We see the British army confidently standing up to the Martians - and getting their collective arses kicked. We see civilian populations fleeing as the invaders approach - with many dying from poison gas. These types of scenes that would become all too common in the real-world wars that were to come.
There are moments of heroism. British artillery manages to bring down one tripod and in the Thames, H.M.S. Thunderchild boldly rams a tripod, allowing refugees to escape - and providing a name for a starship in Star Trek. But for the most part the British military and civilians don't stand much a chance. The narrator is trapped in a house partially destroyed by a cylinder landing for two weeks, much of that time spent with a curate he comes to despise. He also meets a surviving artilleryman who concocts bold yet unpractical plans for generations of resistance. In the end the Martians are defeated by bacteria - it's not that they have no immunity to Earth's bacteria specifically but rather they have no immunity to any bacteria.
Why do I find the novel so appealing? I find it offers a lot - and what one gets out of it in one reading may be different from other readings. There are many mysteries to it - and finding one's own answers can be part of the appeal. Why, for example, is the invasion centered around London? Did the invaders recognize the United Kingdom as the primary world power and decide to knock it out first? What sort of commentary is intended? For example, what is to make of the negative portrayal of the curate and the animosity the narrator feels towards him?
The novel is a great source of inspiration. It's been adopted as a famous radio play and has had multiple movies made about it - my favorite easily being the classic 1950s one. And there have been numerous expansions of it. Alan Moore's League of Extraordinary Gentlemen has a storyline taking place around the invasion and dives into the Martian biological vulnerabilities. There is a great Elseworlds Superman story which features Superman facing up against the Martians. They appear in various RPGs. Chaosium has included them in one of my favorite 6th edition supplements, Malleus Monstrorum. There really is something Lovecraftian about uncaring aliens that invade the Earth and view humanity not with hate but rather as a food source. Golden Age Champions makes stopping the Martian invasion of 1938 a potential storyline to bring about a superhero team.

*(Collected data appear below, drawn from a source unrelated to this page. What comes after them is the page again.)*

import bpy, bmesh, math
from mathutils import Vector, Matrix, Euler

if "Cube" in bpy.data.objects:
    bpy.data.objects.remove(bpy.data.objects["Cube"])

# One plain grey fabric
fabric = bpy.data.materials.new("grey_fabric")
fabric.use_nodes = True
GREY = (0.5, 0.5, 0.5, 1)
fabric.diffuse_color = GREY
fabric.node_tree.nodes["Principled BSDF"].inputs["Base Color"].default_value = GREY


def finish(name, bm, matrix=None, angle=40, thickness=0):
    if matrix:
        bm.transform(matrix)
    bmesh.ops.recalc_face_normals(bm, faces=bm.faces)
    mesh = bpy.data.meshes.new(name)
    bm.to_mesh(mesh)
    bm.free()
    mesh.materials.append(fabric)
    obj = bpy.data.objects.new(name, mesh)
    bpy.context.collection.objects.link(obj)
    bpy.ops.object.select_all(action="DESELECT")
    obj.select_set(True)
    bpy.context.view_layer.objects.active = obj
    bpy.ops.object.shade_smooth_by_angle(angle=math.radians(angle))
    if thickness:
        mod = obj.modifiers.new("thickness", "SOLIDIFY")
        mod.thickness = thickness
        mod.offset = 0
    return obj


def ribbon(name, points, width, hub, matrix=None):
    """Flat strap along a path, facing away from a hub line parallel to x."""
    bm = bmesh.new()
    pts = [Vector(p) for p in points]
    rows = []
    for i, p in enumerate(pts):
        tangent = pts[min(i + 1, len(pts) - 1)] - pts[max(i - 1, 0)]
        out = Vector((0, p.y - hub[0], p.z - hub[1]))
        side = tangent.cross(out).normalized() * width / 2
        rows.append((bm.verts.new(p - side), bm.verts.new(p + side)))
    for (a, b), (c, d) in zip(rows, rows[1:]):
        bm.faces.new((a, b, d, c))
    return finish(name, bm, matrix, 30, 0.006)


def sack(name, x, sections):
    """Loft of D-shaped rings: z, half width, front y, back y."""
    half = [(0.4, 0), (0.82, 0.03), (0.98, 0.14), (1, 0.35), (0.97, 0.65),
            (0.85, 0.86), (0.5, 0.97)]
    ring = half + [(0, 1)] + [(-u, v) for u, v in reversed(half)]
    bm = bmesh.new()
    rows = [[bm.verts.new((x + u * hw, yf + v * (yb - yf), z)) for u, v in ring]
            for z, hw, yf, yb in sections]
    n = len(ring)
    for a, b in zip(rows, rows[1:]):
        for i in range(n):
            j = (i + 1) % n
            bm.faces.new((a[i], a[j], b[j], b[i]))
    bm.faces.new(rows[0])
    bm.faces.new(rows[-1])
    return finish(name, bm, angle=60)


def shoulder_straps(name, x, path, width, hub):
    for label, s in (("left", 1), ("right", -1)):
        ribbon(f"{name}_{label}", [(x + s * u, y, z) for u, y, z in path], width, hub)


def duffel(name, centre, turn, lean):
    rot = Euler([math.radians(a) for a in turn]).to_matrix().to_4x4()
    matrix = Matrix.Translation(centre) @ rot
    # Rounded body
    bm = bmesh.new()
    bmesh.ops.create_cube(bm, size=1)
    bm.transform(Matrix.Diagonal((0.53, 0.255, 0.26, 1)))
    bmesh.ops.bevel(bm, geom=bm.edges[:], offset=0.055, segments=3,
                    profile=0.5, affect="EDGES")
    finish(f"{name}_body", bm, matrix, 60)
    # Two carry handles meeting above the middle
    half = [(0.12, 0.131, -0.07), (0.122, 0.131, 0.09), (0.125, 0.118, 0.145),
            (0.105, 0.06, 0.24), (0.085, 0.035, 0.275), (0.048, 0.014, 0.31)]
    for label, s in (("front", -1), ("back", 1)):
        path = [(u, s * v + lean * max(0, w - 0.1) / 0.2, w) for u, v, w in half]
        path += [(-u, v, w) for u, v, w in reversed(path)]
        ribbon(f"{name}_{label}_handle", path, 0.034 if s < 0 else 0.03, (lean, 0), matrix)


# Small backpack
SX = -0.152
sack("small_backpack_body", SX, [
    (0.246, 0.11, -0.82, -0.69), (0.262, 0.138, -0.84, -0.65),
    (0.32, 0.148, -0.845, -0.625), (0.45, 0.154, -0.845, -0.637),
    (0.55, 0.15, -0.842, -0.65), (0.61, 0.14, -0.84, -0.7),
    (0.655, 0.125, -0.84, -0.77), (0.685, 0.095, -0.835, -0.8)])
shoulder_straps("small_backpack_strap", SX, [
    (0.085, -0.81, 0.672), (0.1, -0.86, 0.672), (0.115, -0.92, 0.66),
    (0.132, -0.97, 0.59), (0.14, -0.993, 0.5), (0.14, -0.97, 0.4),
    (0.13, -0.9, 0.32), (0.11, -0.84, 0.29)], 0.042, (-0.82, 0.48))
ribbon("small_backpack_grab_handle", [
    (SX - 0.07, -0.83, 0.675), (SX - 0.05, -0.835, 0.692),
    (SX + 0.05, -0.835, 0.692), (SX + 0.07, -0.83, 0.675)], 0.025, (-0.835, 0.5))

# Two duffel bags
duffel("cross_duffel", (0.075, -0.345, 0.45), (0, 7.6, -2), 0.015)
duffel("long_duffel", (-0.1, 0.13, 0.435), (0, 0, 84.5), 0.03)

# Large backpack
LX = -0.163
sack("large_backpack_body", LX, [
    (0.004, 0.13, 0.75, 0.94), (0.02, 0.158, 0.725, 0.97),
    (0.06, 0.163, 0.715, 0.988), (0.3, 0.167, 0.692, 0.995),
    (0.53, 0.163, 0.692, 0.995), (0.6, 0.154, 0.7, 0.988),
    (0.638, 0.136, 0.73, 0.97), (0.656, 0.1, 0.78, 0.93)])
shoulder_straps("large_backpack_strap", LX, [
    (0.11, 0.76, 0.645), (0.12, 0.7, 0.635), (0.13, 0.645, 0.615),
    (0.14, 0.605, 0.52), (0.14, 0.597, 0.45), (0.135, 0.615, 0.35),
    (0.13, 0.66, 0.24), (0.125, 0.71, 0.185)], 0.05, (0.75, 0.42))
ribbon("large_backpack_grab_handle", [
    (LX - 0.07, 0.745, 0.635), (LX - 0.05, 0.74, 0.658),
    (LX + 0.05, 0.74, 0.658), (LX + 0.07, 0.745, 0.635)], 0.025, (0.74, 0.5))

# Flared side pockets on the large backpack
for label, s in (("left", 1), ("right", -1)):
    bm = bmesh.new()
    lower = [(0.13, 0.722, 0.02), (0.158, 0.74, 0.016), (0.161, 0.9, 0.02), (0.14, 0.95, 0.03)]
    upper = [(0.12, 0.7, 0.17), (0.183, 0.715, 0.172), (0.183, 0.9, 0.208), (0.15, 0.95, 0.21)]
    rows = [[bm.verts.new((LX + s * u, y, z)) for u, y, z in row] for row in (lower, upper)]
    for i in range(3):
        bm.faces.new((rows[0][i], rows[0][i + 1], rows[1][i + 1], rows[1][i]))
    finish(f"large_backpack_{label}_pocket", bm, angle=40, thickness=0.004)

I think Wells would like his creation being used in RPGs, considering he created one of the first (if not the first) wargames, Little Wars.